If a line below contains "bmesh", count it. Report the final total and nothing more.

Material to process Start Marker

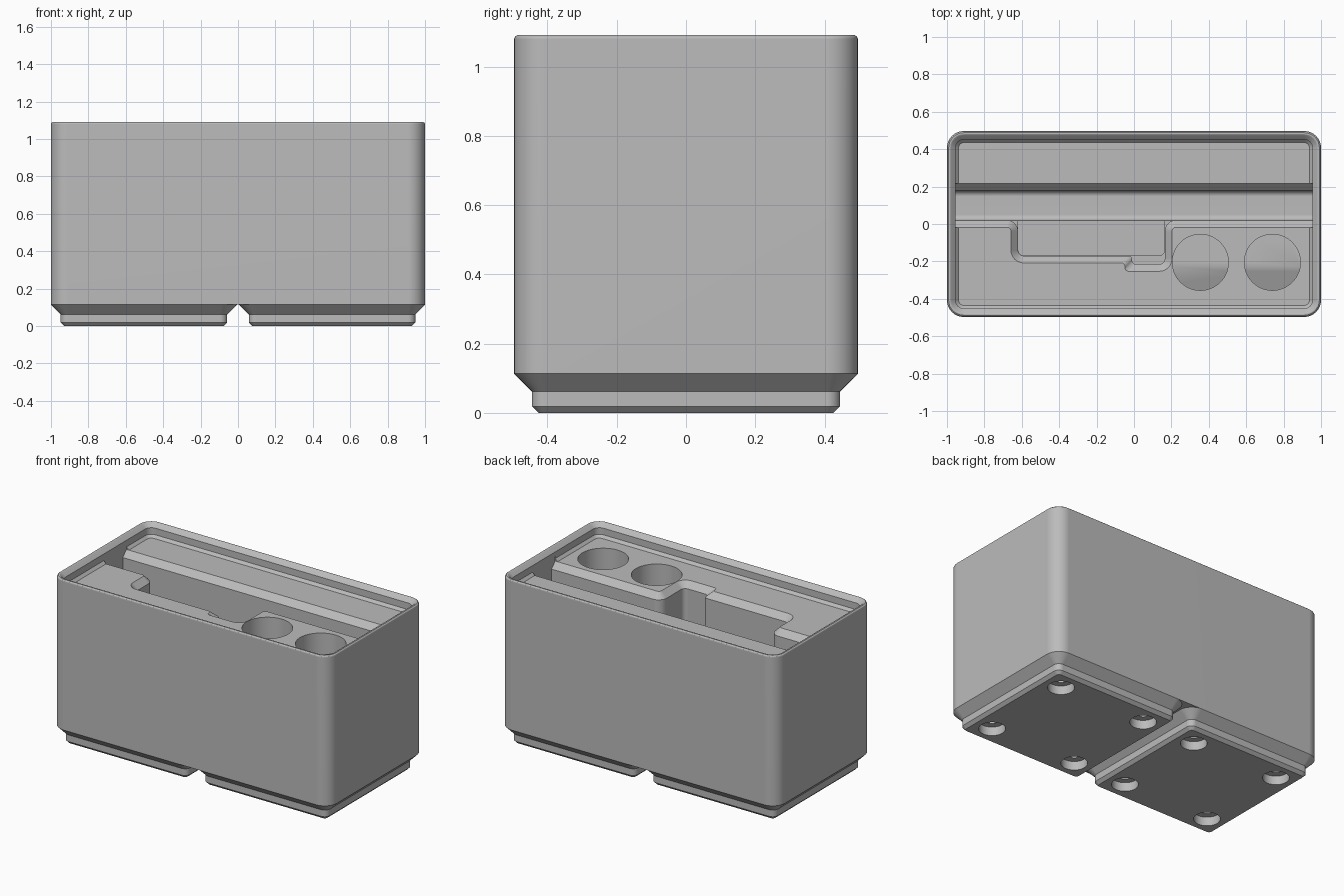
import bpy, bmesh, math
from mathutils import Vector

if "Cube" in bpy.data.objects:
    bpy.data.objects.remove(bpy.data.objects["Cube"])

GREY = (0.5, 0.5, 0.5, 1)
mat = bpy.data.materials.new("plain grey")
mat.use_nodes = True
mat.diffuse_color = GREY
mat.node_tree.nodes["Principled BSDF"].inputs["Base Color"].default_value = GREY


def fillet(corners, steps=8):
    """Round each corner (x, y, radius) of a counter-clockwise polygon."""
    out = []
    for i, (x, y, r) in enumerate(corners):
        p = Vector((x, y))
        a = (Vector(corners[i - 1][:2]) - p).normalized()
        b = (Vector(corners[(i + 1) % len(corners)][:2]) - p).normalized()
        centre = p + (a + b) * r
        for k in range(steps + 1):
            t = k / steps * math.pi / 2
            out.append(centre - b * r * math.cos(t) - a * r * math.sin(t))
    return out


def rounded_rect(cx, cy, hx, hy, r):
    return fillet([(cx - hx, cy - hy, r), (cx + hx, cy - hy, r),
                   (cx + hx, cy + hy, r), (cx - hx, cy + hy, r)])


def circle(cx, cy, r, n=40):
    return [(cx + r * math.cos(2 * math.pi * k / n),
             cy + r * math.sin(2 * math.pi * k / n)) for k in range(n)]


def at(loop, z):
    return [(x, y, z) for x, y in loop]


def loft(name, loops, split=None):
    """Skin stacked loops into a closed solid; split folds the bottom cap."""
    bm = bmesh.new()
    rings = [[bm.verts.new(p) for p in loop] for loop in loops]
    n = len(rings[0])
    for lo, hi in zip(rings, rings[1:]):
        for i in range(n):
            j = (i + 1) % n
            bm.faces.new((lo[i], lo[j], hi[j], hi[i]))
    cap = bm.faces.new(rings[0][::-1])
    bm.faces.new(rings[-1])
    if split:
        bmesh.utils.face_split(cap, rings[0][split[0]], rings[0][split[1]])
    bmesh.ops.recalc_face_normals(bm, faces=bm.faces)
    mesh = bpy.data.meshes.new(name)
    bm.to_mesh(mesh)
    bm.free()
    mesh.materials.append(mat)
    obj = bpy.data.objects.new(name, mesh)
    bpy.context.collection.objects.link(obj)
    return obj


def activate(obj):
    bpy.ops.object.select_all(action='DESELECT')
    obj.select_set(True)
    bpy.context.view_layer.objects.active = obj


def carve(obj, cutters):
    activate(obj)
    for c in cutters:
        m = obj.modifiers.new("cut", 'BOOLEAN')
        m.operation, m.solver, m.object = 'DIFFERENCE', 'EXACT', c
        bpy.ops.object.modifier_apply(modifier=m.name)
        bpy.data.objects.remove(c)


def finish(obj):
    activate(obj)
    bpy.ops.object.shade_smooth_by_angle(angle=math.radians(25))
    obj.modifiers.new("flat shading", 'WEIGHTED_NORMAL').keep_sharp = True


# Body with stacking lip: (inset, height) going up outside and down inside
FLOOR = 1.006
LIP = [(0, 0.114), (0, 1.079), (0.003, 1.086), (0.009, 1.091), (0.017, 1.091),
       (0.023, 1.088), (0.0455, 1.066), (0.0455, 1.023), (0.062, FLOOR)]
body = loft("bin_body", [at(rounded_rect(0, 0, 1 - i, 0.497 - i, 0.09 - i), z)
                         for i, z in LIP])

# Long slot with rounded bottom and chamfered mouth
CHAMFER = 0.038
LO, HI, SLOT_Z = 0.02, 0.178, 0.25
half = [(HI, FLOOR - CHAMFER), (HI + CHAMFER, FLOOR), (HI + CHAMFER, 1.035)]
bottom = [(HI - 0.03 + 0.03 * math.sin(t), SLOT_Z + 0.03 - 0.03 * math.cos(t))
          for t in (math.pi / 12 * k for k in range(7))]
right = bottom + half
profile = right + [(LO + HI - y, z) for y, z in reversed(right)]
slot = loft("slot_cutter", [[(x, y, z) for y, z in profile] for x in (-0.955, 0.955)])


# Side pocket with finger notch, opening into the slot
def pocket_outline(o):
    top, end = LO + 0.001 - o, 0.8
    out, inn = 0.03 + o, 0.06 - o
    return fillet([(-0.62 - o, -0.17 - o, out), (-0.01 - o, -0.17 - o, 0.02),
                   (-0.01 - o, -0.215 - o, 0.02), (0.165 + o, -0.215 - o, out),
                   (0.165 + o, top, inn), (end, top, 0.01),
                   (end, 0.1, 0.01), (-end, 0.1, 0.01),
                   (-end, top, 0.01), (-0.62 - o, top, inn)])


pocket = loft("pocket_cutter", [at(pocket_outline(0), 0.5),
                                at(pocket_outline(0), FLOOR - CHAMFER),
                                at(pocket_outline(CHAMFER), FLOOR),
                                at(pocket_outline(CHAMFER), 1.02)])
well = loft("well_cutter", [at(rounded_rect(-0.2275, -0.035, 0.3915, 0.134, 0.03), z)
                            for z in (0.35, 0.7)])


# Round holes, floor flat at the back and sloping down to the front
def hole(cx):
    ring = circle(cx, -0.205, 0.15)
    fold = ring[21][1]
    low = [(x, y, 0.86 + 0.4 * min(0, y - fold)) for x, y in ring]
    return loft("hole_cutter", [low, at(ring, 1.03)], split=(21, 39))


carve(body, [slot, pocket, well, hole(0.355), hole(0.74)])
finish(body)

# Stepped feet with magnet and screw recesses
FOOT = [(0.426, 0.019, 0), (0.445, 0.038, 0.019),
        (0.445, 0.038, 0.062), (0.497, 0.09, 0.114)]
for name, cx in (("left_foot", 0.503), ("right_foot", -0.503)):
    foot = loft(name, [at(rounded_rect(cx, 0, h, h, r), z) for h, r, z in FOOT])
    cutters = []
    for sx in (-0.311, 0.311):
        for y in (-0.311, 0.311):
            for r, depth in ((0.078, 0.057), (0.036, 0.108)):
                ring = circle(cx + sx, y, r, 32)
                cutters.append(loft("recess_cutter", [at(ring, -0.02), at(ring, depth)]))
    carve(foot, cutters)
    finish(foot)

Material to process End Marker

■ **Solution for this problem**
4